1. What is the wear rate?
This is the maximum rate a bank can charge for a loan. For a twenty-year mortgage, for example, this rate is 2.40%. The bank therefore does not have the right to offer you an APR (Annual Effective Annual Rate) above this threshold. Remember that the APR refers to the overall cost of the loan. It includes the base rate, fees, borrower insurance etc.
2. Why are we talking about it again?
Because in times of soaring inflation and interest rates, wear and tear thresholds can pose a problem. Certainly they are intended
to protect the borrower against excessive rates that would be offered to him, writes the state.
Interest rates that are too high could put the borrower in a difficult financial situation.But in the current context, they can also
limit access to credit for households, particularly modest ones”, observes Michel Mouillart, economist, housing specialist.
3. How can the rate of wear turn against the borrower?
To understand, we must remember how it is calculated. The Banque de France uses the average effective rates recorded in the previous quarter and adds a third. This wear threshold then applies for a quarter.
However, the rates are currently increasing from month to month,observes Maël Bernier, spokesperson for the broker Meilleurtaux.
The wear threshold based on a rate observed three months previously may therefore be too low. By adding insurance and fees, it no longer works.
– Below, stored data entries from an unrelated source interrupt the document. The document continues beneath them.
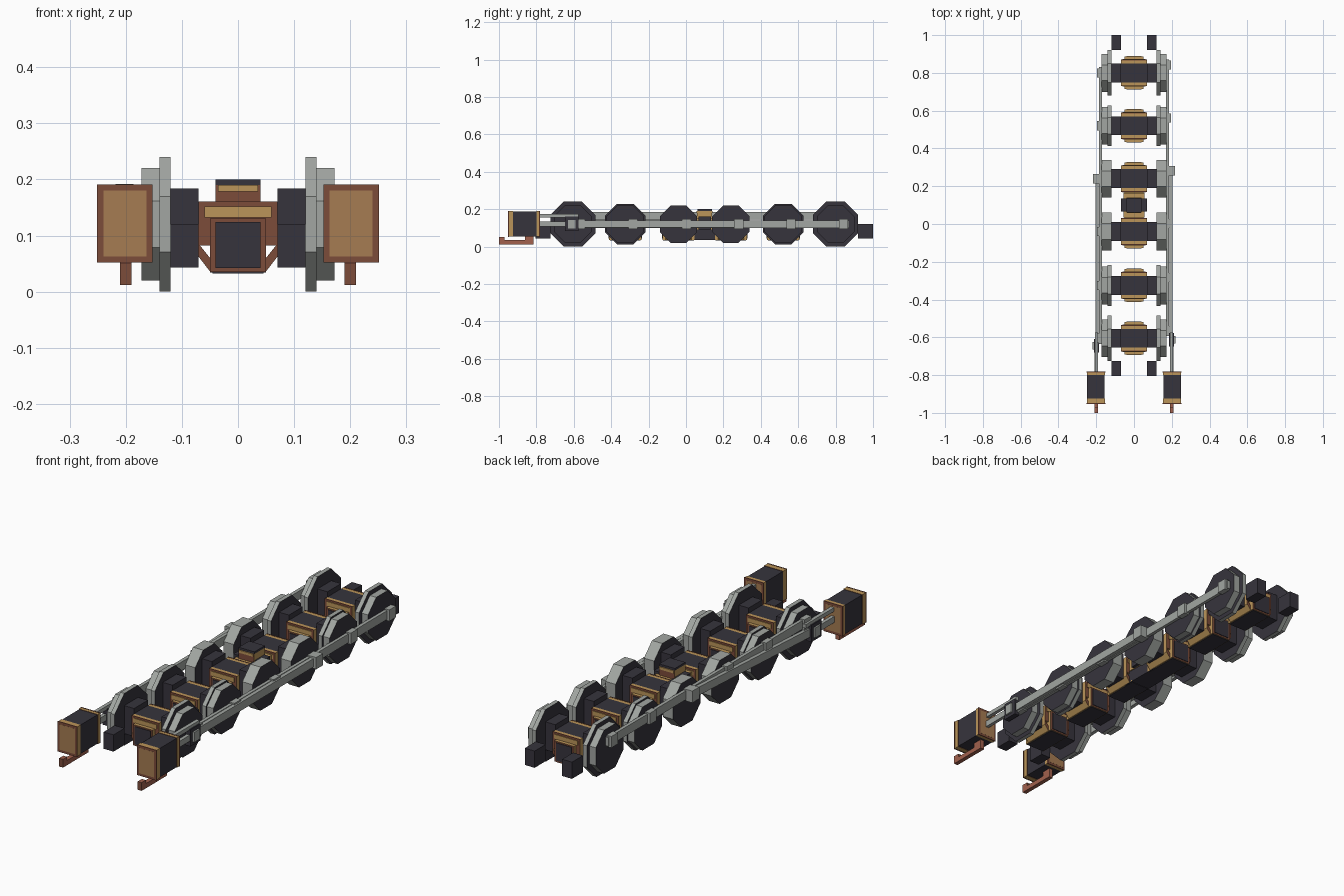
import bpy, bmesh, math

cube = bpy.data.objects.get("Cube")
if cube:
    bpy.data.objects.remove(cube)


def material(name, rgb):
    m = bpy.data.materials.new(name)
    m.use_nodes = True
    m.diffuse_color = (*rgb, 1)
    m.node_tree.nodes["Principled BSDF"].inputs["Base Color"].default_value = (*rgb, 1)
    return m


DARK = material("dark iron", (0.037, 0.034, 0.046))
STEEL = material("light steel", (0.36, 0.38, 0.36))
BROWN = material("brown trim", (0.2, 0.072, 0.042))
BRASS = material("brass", (0.5, 0.3, 0.1))
WORN = material("worn brass", (0.38, 0.2, 0.085))
COPPER = material("copper", (0.36, 0.12, 0.075))


def prism(name, pts, lo, hi, mat, axis="x", end_mat=None):
    """Extrude a flat profile along x (yz points) or y (xz points)."""
    bm = bmesh.new()
    put = (lambda p, t: (t, *p)) if axis == "x" else (lambda p, t: (p[0], t, p[1]))
    base = bm.faces.new([bm.verts.new(put(p, lo)) for p in pts])
    new = bmesh.ops.extrude_face_region(bm, geom=[base])["geom"]
    step = (hi - lo, 0, 0) if axis == "x" else (0, hi - lo, 0)
    bmesh.ops.translate(bm, vec=step, verts=[v for v in new if isinstance(v, bmesh.types.BMVert)])
    bmesh.ops.recalc_face_normals(bm, faces=bm.faces)
    mesh = bpy.data.meshes.new(name)
    mesh.materials.append(mat)
    if end_mat:
        # Extrusion ends take the second colour
        mesh.materials.append(end_mat)
        for f in bm.faces:
            f.normal_update()
            f.material_index = int(abs(f.normal["xyz".index(axis)]) > 0.9)
    bm.to_mesh(mesh)
    bm.free()
    ob = bpy.data.objects.new(name, mesh)
    bpy.context.collection.objects.link(ob)
    return ob


def box(name, x, y, z, mat, end_mat=None):
    """Box from (low, high) ranges; end_mat colours the front and back faces."""
    pts = [(x[0], z[0]), (x[1], z[0]), (x[1], z[1]), (x[0], z[1])]
    return prism(name, pts, y[0], y[1], mat, "y", end_mat)


def side(s, a, b):
    return (a, b) if s > 0 else (-b, -a)


def around(c, r):
    return (c - r, c + r)


def octagon(y, r):
    big = r / math.cos(math.pi / 8)
    angles = [math.pi / 8 + i * math.pi / 4 for i in range(8)]
    return [(y + big * math.cos(a), AXLE_Z + big * math.sin(a)) for a in angles]


def rod(name, s, a, b, h, x0, x1):
    """Flat steel bar between two (y, z) points."""
    pts = [(a[0], a[1] - h), (b[0], b[1] - h), (b[0], b[1] + h), (a[0], a[1] + h)]
    prism(name, pts, *side(s, x0, x1), STEEL)


AXLE_Z = 0.12
# Axle position and flange radius; the two middle pairs have no flange
AXLES = [(-0.605, 0.12), (-0.325, 0.108), (-0.04, None),
         (0.24, None), (0.52, 0.108), (0.8, 0.12)]

for n, (y, flange) in enumerate(AXLES, 1):
    for s, tag in ((1, "left"), (-1, "right")):
        # Wheels
        inner = 0.14 if flange else 0.12
        prism(f"{tag}_wheel_{n}", octagon(y, 0.1), *side(s, inner, 0.172), STEEL, "x", DARK)
        if flange:
            prism(f"{tag}_flange_{n}", octagon(y, flange), *side(s, 0.12, 0.14), STEEL, "x", DARK)
        # Axle bearings and diagonal braces
        box(f"{tag}_bearing_{n}", side(s, 0.07, 0.12), around(y, 0.05), (0.055, 0.184), DARK)
        brace = [(s * px, pz) for px, pz in ((0.05, 0.036), (0.07, 0.062), (0.07, 0.085), (0.05, 0.06))]
        prism(f"{tag}_brace_{n}", brace, y - 0.07, y + 0.07, BRASS, "y", BROWN)
    # Gearbox with trimmed ends
    box(f"gearbox_{n}", (-0.07, 0.07), around(y, 0.05), (0.085, 0.16), DARK)
    box(f"gearbox_keeper_{n}", (-0.05, 0.05), around(y, 0.086), (0.035, 0.13), BRASS, BROWN)
    box(f"keeper_bottom_{n}", (-0.045, 0.045), around(y, 0.082), (0.032, 0.036), DARK)
    for s in (-1, 1):
        def ends(a, b):
            return tuple(sorted((y + s * a, y + s * b)))
        box(f"gearbox_collar_{n}", (-0.07, 0.07), ends(0.05, 0.07), (0.082, 0.16), BRASS, BROWN)
        box(f"collar_panel_{n}", (-0.06, 0.06), ends(0.07, 0.073), (0.132, 0.152), BRASS)
        box(f"collar_rim_{n}", (-0.07, 0.07), ends(0.066, 0.0705), (0.157, 0.161), BROWN)
        box(f"keeper_panel_{n}", (-0.04, 0.04), ends(0.086, 0.089), (0.042, 0.124), DARK)

# Central pivot
PIVOT = 0.1
box("pivot_base", (-0.05, 0.05), around(PIVOT, 0.1), (0.034, 0.1), DARK)
box("pivot_block", (-0.07, 0.07), around(PIVOT, 0.034), (0.09, 0.16), DARK)
box("pivot_collar", (-0.055, 0.055), around(PIVOT, 0.065), (0.09, 0.15), BRASS, BROWN)
box("pivot_post", (-0.04, 0.04), around(PIVOT, 0.04), (0.15, 0.19), BRASS, BROWN)
box("pivot_band", (-0.036, 0.036), around(PIVOT, 0.043), (0.178, 0.19), BRASS)
box("pivot_cap", (-0.04, 0.04), around(PIVOT, 0.038), (0.19, 0.2), DARK)

for s, tag in ((1, "left"), (-1, "right")):
    # Frame ends
    box(f"{tag}_front_frame_end", side(s, 0.07, 0.12), (-0.805, -0.725), (0.043, 0.12), DARK)
    box(f"{tag}_rear_frame_end", side(s, 0.07, 0.12), (0.92, 1.0), (0.043, 0.12), DARK)

    # Cylinder block with banded ends
    box(f"{tag}_cylinder", side(s, 0.155, 0.248), (-0.925, -0.8), (0.055, 0.188), DARK)
    for where, ya, yb, out in (("front", -0.95, -0.925, -0.953), ("rear", -0.8, -0.783, -0.78)):
        box(f"{tag}_{where}_band", side(s, 0.153, 0.25), (ya, yb), (0.053, 0.19), BRASS, BROWN)
        face = ya if where == "front" else yb
        box(f"{tag}_{where}_cover", side(s, 0.163, 0.24), sorted((face, out)), (0.063, 0.18), WORN)
        box(f"{tag}_{where}_rim", side(s, 0.152, 0.251), around(face, 0.0025), (0.052, 0.191), BROWN)

    # Drain pipe under the cylinder
    px = side(s, 0.19, 0.21)
    box(f"{tag}_drain_pipe", px, (-0.97, -0.815), (0.012, 0.034), COPPER)
    box(f"{tag}_drain_post", px, (-0.86, -0.815), (0.034, 0.055), COPPER)
    box(f"{tag}_drain_tip", px, (-1.0, -0.97), (0.012, 0.05), COPPER, BROWN)

    # Cranks are a quarter turn apart from one side to the other
    dy, dz = (0.042, 0) if s > 0 else (0, 0.045)
    pin_z = AXLE_Z + dz
    cross_y = -0.612 if s > 0 else -0.645
    first, last = AXLES[0][0] + dy, AXLES[-1][0] + dy
    rod(f"{tag}_side_rod", s, (first - 0.03, pin_z), (last + 0.03, pin_z), 0.02, 0.17, 0.186)
    for n, (y, _) in enumerate(AXLES, 1):
        box(f"{tag}_crank_pin_{n}", side(s, 0.165, 0.197), around(y + dy, 0.024), around(pin_z, 0.026), STEEL)

    # Main rod, crosshead, piston rod and slide bar
    drive_y = AXLES[3][0] + dy
    rod(f"{tag}_main_rod", s, (cross_y, AXLE_Z), (drive_y, pin_z), 0.019, 0.188, 0.205)
    box(f"{tag}_drive_pin", side(s, 0.186, 0.218), around(drive_y, 0.025), around(pin_z, 0.027), STEEL)
    box(f"{tag}_crosshead", side(s, 0.186, 0.212), around(cross_y, 0.036), (0.082, 0.16), DARK)
    box(f"{tag}_crosshead_pin", side(s, 0.19, 0.22), around(cross_y, 0.02), around(AXLE_Z, 0.023), STEEL)
    box(f"{tag}_piston_rod", side(s, 0.193, 0.209), (-0.79, cross_y), around(AXLE_Z, 0.014), STEEL)
    box(f"{tag}_slide_bar", side(s, 0.19, 0.207), (-0.79, -0.575), (0.156, 0.174), STEEL)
4. What to do?
Unfortunately, the only solution is to borrow less or increase one’s contribution.
But low-income households have little contribution,” notes Michel Mouillart.
It is also possible to bring competition into play in terms of insurance,advises Maël Bernier.
Identical guarantees can give rise to a cost varying from simple to triple. Please note that from June 1, it will be possible to change at any time and free of charge. borrower insurance for new loan offers. And from September 1, this will also be possible for current contracts. Today, changing borrower insurance is only authorized on the anniversary date of the contract.